- **Problem to work on**: Reproduce the entries word for word, and omit any picture you find in them.

##### Available data

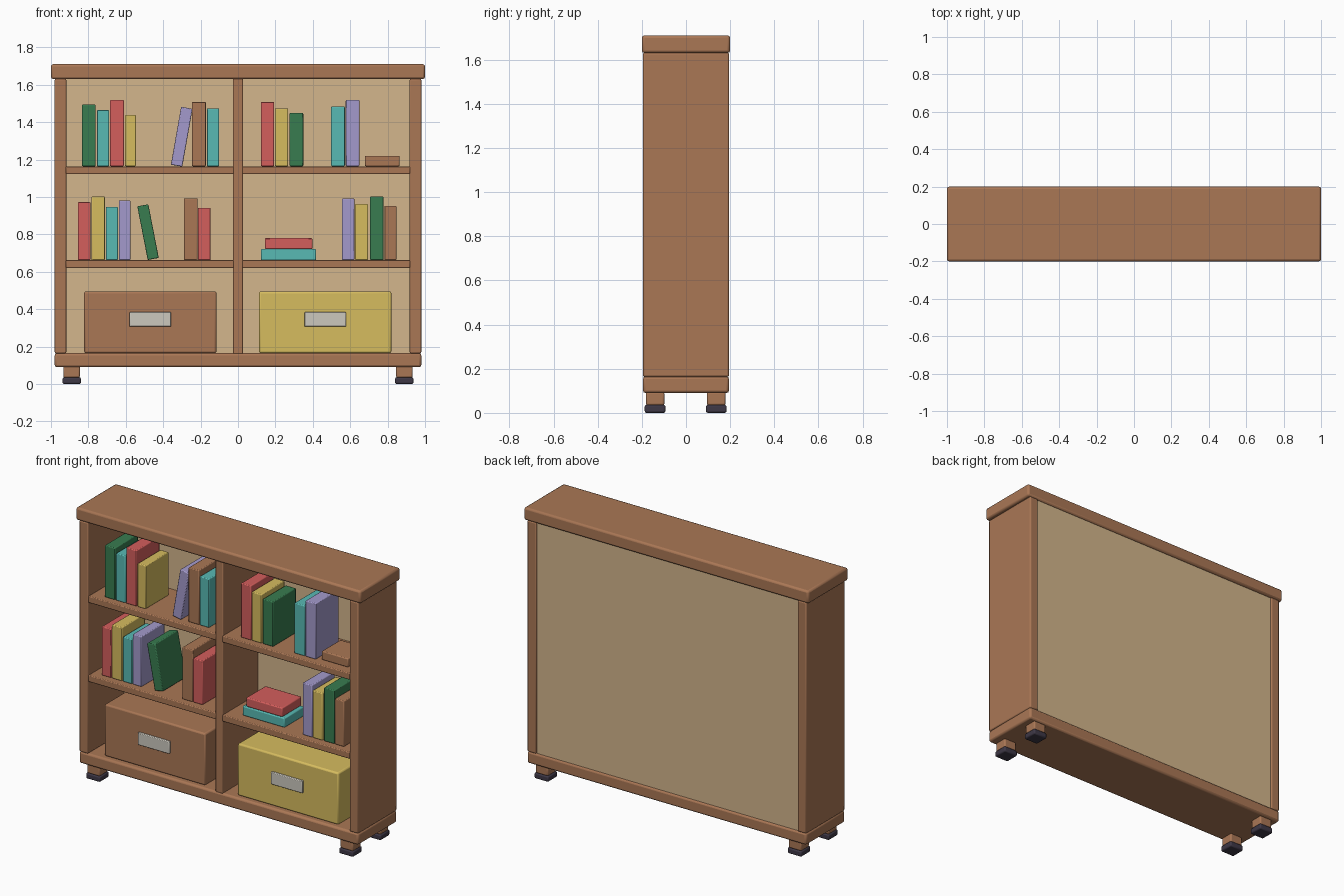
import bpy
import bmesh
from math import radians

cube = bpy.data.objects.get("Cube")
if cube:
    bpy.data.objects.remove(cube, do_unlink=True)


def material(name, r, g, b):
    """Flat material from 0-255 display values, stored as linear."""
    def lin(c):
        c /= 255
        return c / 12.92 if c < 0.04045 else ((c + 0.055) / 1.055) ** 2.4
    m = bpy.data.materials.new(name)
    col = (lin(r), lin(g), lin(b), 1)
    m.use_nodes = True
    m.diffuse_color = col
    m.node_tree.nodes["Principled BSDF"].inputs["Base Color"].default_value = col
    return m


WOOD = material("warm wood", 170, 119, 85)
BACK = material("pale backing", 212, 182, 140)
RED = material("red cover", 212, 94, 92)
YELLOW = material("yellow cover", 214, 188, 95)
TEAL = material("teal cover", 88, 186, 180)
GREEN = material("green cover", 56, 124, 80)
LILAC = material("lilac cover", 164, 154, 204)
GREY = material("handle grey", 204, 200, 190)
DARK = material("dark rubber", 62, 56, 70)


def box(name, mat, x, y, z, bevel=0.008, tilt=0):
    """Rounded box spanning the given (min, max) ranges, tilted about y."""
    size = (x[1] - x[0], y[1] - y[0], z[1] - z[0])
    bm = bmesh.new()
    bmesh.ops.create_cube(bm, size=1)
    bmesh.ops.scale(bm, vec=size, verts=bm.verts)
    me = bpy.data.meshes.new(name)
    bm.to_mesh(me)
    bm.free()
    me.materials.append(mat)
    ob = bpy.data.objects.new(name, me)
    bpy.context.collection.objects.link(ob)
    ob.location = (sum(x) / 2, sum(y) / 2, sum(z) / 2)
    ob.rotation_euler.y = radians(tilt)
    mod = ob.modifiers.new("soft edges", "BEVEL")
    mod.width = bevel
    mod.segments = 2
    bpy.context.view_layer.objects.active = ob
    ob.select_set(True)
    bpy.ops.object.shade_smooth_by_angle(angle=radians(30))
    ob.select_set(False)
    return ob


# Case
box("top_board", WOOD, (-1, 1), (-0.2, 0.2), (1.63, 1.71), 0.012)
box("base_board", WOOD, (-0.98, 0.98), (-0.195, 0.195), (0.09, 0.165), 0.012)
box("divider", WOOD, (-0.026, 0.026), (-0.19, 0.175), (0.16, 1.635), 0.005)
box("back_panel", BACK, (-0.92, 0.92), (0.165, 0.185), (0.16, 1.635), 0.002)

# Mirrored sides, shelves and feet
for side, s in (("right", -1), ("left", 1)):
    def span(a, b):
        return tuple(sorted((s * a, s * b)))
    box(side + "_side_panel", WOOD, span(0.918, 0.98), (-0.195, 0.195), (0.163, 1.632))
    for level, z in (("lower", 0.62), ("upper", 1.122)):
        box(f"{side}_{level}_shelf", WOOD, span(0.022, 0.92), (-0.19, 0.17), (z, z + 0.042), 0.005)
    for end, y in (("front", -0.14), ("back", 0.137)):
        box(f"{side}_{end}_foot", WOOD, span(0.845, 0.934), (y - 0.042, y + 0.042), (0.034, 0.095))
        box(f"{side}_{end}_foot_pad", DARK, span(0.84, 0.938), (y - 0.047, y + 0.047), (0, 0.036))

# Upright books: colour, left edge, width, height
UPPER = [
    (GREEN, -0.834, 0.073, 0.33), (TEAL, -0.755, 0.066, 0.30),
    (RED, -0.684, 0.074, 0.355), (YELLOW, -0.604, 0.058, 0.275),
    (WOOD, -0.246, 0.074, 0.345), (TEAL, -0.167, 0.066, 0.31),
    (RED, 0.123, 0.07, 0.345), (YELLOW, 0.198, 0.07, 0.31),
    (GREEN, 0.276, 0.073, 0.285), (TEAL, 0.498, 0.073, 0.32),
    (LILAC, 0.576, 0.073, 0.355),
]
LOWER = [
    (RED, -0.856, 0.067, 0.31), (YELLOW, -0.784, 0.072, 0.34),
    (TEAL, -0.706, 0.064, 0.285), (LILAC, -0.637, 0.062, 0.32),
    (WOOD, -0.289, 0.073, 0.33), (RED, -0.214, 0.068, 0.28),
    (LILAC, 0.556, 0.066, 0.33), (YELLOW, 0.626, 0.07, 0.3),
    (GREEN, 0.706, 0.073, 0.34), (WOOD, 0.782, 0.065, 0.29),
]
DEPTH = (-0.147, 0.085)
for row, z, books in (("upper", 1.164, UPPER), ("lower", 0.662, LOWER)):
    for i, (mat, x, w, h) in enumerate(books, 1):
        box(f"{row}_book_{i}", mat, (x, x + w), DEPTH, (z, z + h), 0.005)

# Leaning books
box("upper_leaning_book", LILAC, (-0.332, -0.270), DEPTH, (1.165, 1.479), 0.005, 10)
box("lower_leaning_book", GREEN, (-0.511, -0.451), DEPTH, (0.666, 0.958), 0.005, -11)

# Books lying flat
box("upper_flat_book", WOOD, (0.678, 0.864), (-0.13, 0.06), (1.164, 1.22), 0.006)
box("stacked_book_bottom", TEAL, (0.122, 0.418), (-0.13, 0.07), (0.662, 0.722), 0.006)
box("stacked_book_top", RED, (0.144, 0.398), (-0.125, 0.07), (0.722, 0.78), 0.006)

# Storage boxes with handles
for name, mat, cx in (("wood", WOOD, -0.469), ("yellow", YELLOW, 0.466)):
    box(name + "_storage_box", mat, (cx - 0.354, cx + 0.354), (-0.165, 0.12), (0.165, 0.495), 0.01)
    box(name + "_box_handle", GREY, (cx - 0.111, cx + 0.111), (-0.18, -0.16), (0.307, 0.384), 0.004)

##########

- **Answer space**:
import bpy
import bmesh
from math import radians

cube = bpy.data.objects.get("Cube")
if cube:
    bpy.data.objects.remove(cube, do_unlink=True)


def material(name, r, g, b):
    """Flat material from 0-255 display values, stored as linear."""
    def lin(c):
        c /= 255
        return c / 12.92 if c < 0.04045 else ((c + 0.055) / 1.055) ** 2.4
    m = bpy.data.materials.new(name)
    col = (lin(r), lin(g), lin(b), 1)
    m.use_nodes = True
    m.diffuse_color = col
    m.node_tree.nodes["Principled BSDF"].inputs["Base Color"].default_value = col
    return m


WOOD = material("warm wood", 170, 119, 85)
BACK = material("pale backing", 212, 182, 140)
RED = material("red cover", 212, 94, 92)
YELLOW = material("yellow cover", 214, 188, 95)
TEAL = material("teal cover", 88, 186, 180)
GREEN = material("green cover", 56, 124, 80)
LILAC = material("lilac cover", 164, 154, 204)
GREY = material("handle grey", 204, 200, 190)
DARK = material("dark rubber", 62, 56, 70)


def box(name, mat, x, y, z, bevel=0.008, tilt=0):
    """Rounded box spanning the given (min, max) ranges, tilted about y."""
    size = (x[1] - x[0], y[1] - y[0], z[1] - z[0])
    bm = bmesh.new()
    bmesh.ops.create_cube(bm, size=1)
    bmesh.ops.scale(bm, vec=size, verts=bm.verts)
    me = bpy.data.meshes.new(name)
    bm.to_mesh(me)
    bm.free()
    me.materials.append(mat)
    ob = bpy.data.objects.new(name, me)
    bpy.context.collection.objects.link(ob)
    ob.location = (sum(x) / 2, sum(y) / 2, sum(z) / 2)
    ob.rotation_euler.y = radians(tilt)
    mod = ob.modifiers.new("soft edges", "BEVEL")
    mod.width = bevel
    mod.segments = 2
    bpy.context.view_layer.objects.active = ob
    ob.select_set(True)
    bpy.ops.object.shade_smooth_by_angle(angle=radians(30))
    ob.select_set(False)
    return ob


# Case
box("top_board", WOOD, (-1, 1), (-0.2, 0.2), (1.63, 1.71), 0.012)
box("base_board", WOOD, (-0.98, 0.98), (-0.195, 0.195), (0.09, 0.165), 0.012)
box("divider", WOOD, (-0.026, 0.026), (-0.19, 0.175), (0.16, 1.635), 0.005)
box("back_panel", BACK, (-0.92, 0.92), (0.165, 0.185), (0.16, 1.635), 0.002)

# Mirrored sides, shelves and feet
for side, s in (("right", -1), ("left", 1)):
    def span(a, b):
        return tuple(sorted((s * a, s * b)))
    box(side + "_side_panel", WOOD, span(0.918, 0.98), (-0.195, 0.195), (0.163, 1.632))
    for level, z in (("lower", 0.62), ("upper", 1.122)):
        box(f"{side}_{level}_shelf", WOOD, span(0.022, 0.92), (-0.19, 0.17), (z, z + 0.042), 0.005)
    for end, y in (("front", -0.14), ("back", 0.137)):
        box(f"{side}_{end}_foot", WOOD, span(0.845, 0.934), (y - 0.042, y + 0.042), (0.034, 0.095))
        box(f"{side}_{end}_foot_pad", DARK, span(0.84, 0.938), (y - 0.047, y + 0.047), (0, 0.036))

# Upright books: colour, left edge, width, height
UPPER = [
    (GREEN, -0.834, 0.073, 0.33), (TEAL, -0.755, 0.066, 0.30),
    (RED, -0.684, 0.074, 0.355), (YELLOW, -0.604, 0.058, 0.275),
    (WOOD, -0.246, 0.074, 0.345), (TEAL, -0.167, 0.066, 0.31),
    (RED, 0.123, 0.07, 0.345), (YELLOW, 0.198, 0.07, 0.31),
    (GREEN, 0.276, 0.073, 0.285), (TEAL, 0.498, 0.073, 0.32),
    (LILAC, 0.576, 0.073, 0.355),
]
LOWER = [
    (RED, -0.856, 0.067, 0.31), (YELLOW, -0.784, 0.072, 0.34),
    (TEAL, -0.706, 0.064, 0.285), (LILAC, -0.637, 0.062, 0.32),
    (WOOD, -0.289, 0.073, 0.33), (RED, -0.214, 0.068, 0.28),
    (LILAC, 0.556, 0.066, 0.33), (YELLOW, 0.626, 0.07, 0.3),
    (GREEN, 0.706, 0.073, 0.34), (WOOD, 0.782, 0.065, 0.29),
]
DEPTH = (-0.147, 0.085)
for row, z, books in (("upper", 1.164, UPPER), ("lower", 0.662, LOWER)):
    for i, (mat, x, w, h) in enumerate(books, 1):
        box(f"{row}_book_{i}", mat, (x, x + w), DEPTH, (z, z + h), 0.005)

# Leaning books
box("upper_leaning_book", LILAC, (-0.332, -0.270), DEPTH, (1.165, 1.479), 0.005, 10)
box("lower_leaning_book", GREEN, (-0.511, -0.451), DEPTH, (0.666, 0.958), 0.005, -11)

# Books lying flat
box("upper_flat_book", WOOD, (0.678, 0.864), (-0.13, 0.06), (1.164, 1.22), 0.006)
box("stacked_book_bottom", TEAL, (0.122, 0.418), (-0.13, 0.07), (0.662, 0.722), 0.006)
box("stacked_book_top", RED, (0.144, 0.398), (-0.125, 0.07), (0.722, 0.78), 0.006)

# Storage boxes with handles
for name, mat, cx in (("wood", WOOD, -0.469), ("yellow", YELLOW, 0.466)):
    box(name + "_storage_box", mat, (cx - 0.354, cx + 0.354), (-0.165, 0.12), (0.165, 0.495), 0.01)
    box(name + "_box_handle", GREY, (cx - 0.111, cx + 0.111), (-0.18, -0.16), (0.307, 0.384), 0.004)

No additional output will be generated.